◆ **Activity**
Look through the lines below and copy each one that includes "label".

◆ **Listed records**
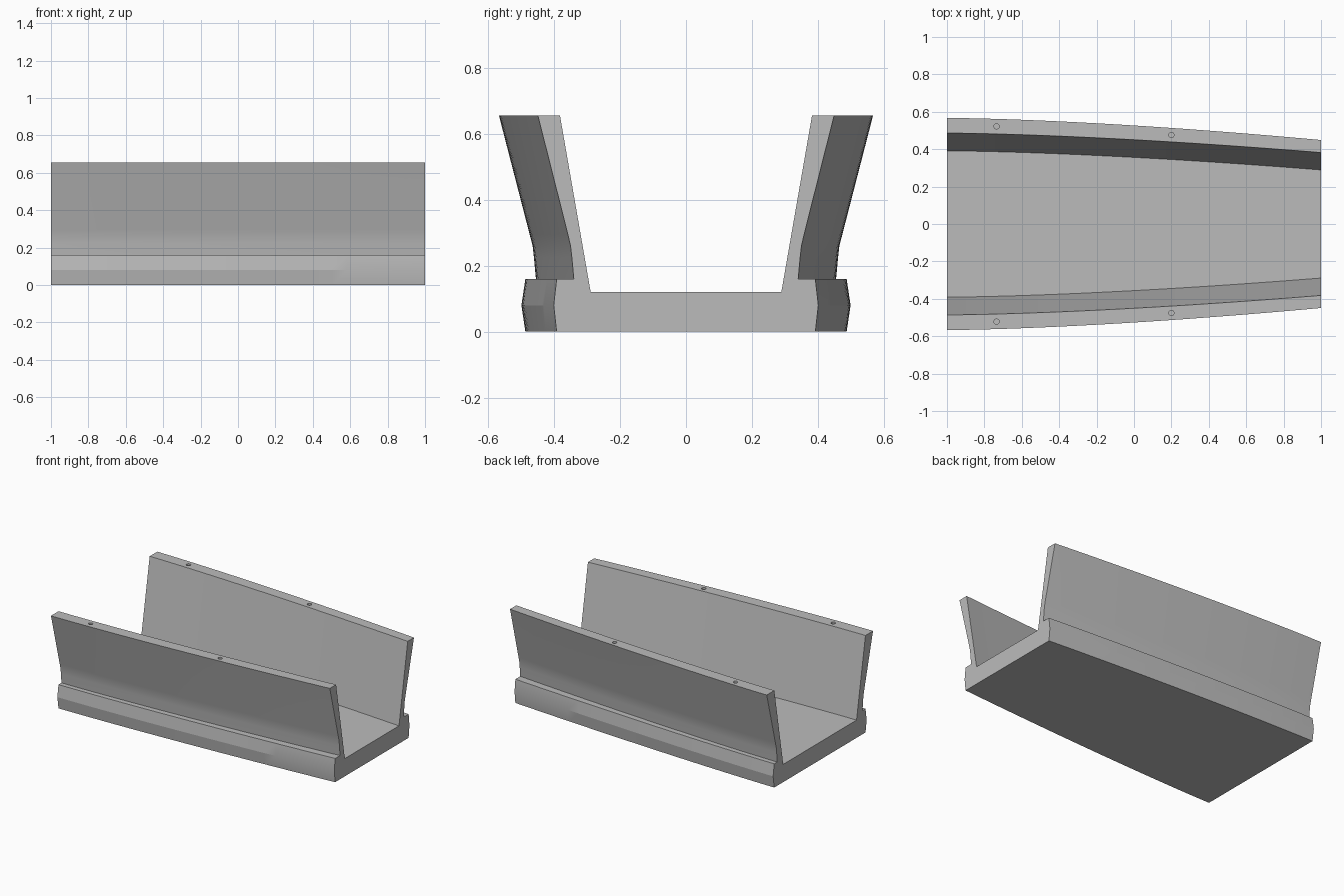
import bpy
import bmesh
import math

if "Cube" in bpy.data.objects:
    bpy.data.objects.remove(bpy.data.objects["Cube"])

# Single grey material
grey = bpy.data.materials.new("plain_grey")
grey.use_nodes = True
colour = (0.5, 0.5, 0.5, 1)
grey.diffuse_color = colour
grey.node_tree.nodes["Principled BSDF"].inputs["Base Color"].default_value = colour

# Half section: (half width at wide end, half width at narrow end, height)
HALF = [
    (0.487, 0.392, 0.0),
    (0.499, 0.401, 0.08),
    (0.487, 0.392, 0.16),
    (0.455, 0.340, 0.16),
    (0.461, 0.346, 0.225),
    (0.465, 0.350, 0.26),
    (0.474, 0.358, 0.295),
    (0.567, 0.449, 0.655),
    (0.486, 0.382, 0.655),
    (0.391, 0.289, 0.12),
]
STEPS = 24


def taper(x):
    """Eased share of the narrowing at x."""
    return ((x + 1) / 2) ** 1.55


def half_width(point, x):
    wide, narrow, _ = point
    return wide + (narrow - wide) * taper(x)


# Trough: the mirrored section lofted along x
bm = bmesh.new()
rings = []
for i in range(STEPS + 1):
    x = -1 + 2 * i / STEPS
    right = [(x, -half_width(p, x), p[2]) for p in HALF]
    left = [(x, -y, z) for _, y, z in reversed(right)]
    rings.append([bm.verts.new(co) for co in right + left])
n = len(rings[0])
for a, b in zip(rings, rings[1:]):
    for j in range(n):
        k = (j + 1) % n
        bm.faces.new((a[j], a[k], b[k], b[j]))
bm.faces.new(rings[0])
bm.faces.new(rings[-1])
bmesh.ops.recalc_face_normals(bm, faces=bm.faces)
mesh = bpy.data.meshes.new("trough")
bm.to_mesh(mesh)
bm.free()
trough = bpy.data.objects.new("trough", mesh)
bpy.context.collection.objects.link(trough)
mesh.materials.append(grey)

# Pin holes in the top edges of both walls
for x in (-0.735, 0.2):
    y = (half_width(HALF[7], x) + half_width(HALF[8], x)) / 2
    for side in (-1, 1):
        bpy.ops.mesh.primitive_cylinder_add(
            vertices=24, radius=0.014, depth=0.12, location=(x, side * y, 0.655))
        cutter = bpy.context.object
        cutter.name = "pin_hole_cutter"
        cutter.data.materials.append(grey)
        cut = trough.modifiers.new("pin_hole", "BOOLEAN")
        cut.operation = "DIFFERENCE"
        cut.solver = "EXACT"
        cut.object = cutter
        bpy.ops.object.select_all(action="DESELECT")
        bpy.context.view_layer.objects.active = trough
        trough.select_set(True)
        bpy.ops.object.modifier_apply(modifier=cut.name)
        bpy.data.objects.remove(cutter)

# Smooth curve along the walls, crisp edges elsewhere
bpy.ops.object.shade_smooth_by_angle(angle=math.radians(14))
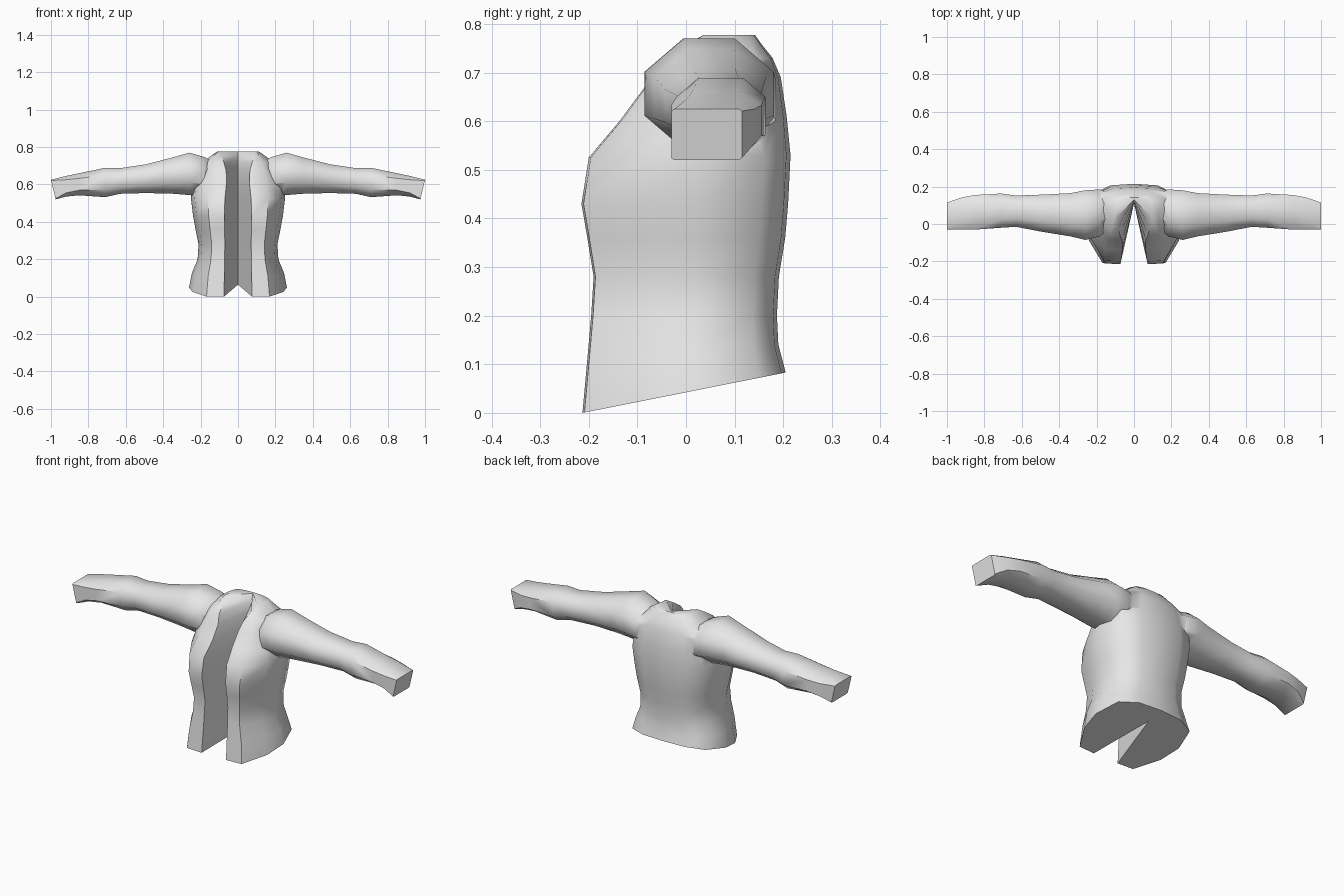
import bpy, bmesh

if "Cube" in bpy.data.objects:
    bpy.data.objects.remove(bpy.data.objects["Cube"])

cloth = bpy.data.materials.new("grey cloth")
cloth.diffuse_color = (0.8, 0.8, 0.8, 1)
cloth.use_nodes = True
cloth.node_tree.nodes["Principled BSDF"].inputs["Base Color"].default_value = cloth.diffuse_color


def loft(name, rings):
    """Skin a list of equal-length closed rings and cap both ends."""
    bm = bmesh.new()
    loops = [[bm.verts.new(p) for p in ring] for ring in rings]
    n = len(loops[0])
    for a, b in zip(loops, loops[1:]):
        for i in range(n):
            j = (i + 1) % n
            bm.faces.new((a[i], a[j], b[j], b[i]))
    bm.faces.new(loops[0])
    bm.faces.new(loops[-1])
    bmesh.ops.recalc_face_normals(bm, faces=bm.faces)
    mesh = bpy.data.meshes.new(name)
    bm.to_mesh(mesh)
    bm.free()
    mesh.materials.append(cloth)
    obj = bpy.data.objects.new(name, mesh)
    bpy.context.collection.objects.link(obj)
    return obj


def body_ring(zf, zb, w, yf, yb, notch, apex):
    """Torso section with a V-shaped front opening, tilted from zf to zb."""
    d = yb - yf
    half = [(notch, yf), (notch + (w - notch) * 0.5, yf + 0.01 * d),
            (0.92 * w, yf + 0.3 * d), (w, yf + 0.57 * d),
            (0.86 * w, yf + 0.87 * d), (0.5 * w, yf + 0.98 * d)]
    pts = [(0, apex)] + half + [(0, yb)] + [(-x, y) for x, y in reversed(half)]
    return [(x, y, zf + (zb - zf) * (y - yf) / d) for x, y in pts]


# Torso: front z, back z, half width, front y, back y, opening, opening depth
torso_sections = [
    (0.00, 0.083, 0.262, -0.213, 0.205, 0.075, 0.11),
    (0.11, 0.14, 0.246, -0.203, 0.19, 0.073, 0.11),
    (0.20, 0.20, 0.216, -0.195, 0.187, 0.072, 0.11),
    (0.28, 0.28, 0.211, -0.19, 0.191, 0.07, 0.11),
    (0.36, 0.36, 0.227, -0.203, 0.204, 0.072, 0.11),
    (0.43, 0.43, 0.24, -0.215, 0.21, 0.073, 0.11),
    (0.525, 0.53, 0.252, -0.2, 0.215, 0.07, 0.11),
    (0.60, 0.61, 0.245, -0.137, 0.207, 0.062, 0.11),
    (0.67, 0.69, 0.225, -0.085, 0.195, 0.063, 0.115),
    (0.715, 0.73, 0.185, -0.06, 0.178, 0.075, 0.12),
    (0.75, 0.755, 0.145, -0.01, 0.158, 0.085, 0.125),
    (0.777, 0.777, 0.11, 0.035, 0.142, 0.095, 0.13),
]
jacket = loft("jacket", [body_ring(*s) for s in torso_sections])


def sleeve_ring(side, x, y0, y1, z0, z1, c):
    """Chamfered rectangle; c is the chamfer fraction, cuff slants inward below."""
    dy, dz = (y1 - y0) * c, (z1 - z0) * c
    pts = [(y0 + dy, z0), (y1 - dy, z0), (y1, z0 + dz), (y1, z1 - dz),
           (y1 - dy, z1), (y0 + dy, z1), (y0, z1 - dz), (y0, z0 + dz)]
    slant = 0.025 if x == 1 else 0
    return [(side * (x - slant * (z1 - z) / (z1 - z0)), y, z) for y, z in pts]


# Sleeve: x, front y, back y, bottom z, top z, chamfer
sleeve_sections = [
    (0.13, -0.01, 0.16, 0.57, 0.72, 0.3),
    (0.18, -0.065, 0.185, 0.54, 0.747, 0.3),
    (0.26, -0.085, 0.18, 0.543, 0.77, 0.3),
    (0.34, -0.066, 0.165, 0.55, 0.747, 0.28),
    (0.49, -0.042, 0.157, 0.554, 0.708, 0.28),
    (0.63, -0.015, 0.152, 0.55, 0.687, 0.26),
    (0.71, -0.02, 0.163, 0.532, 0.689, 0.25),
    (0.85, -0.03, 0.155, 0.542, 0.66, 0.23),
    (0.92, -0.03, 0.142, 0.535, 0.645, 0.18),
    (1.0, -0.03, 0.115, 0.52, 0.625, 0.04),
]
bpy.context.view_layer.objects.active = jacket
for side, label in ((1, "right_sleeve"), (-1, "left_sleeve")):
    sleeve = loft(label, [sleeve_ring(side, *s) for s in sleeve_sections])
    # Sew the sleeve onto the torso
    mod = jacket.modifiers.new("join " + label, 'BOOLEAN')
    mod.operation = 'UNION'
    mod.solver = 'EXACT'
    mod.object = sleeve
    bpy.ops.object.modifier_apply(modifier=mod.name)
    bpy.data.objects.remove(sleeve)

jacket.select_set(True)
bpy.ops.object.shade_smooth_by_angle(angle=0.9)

◆ **Expected answer**
for side, label in ((1, "right_sleeve"), (-1, "left_sleeve")):
    sleeve = loft(label, [sleeve_ring(side, *s) for s in sleeve_sections])
    mod = jacket.modifiers.new("join " + label, 'BOOLEAN')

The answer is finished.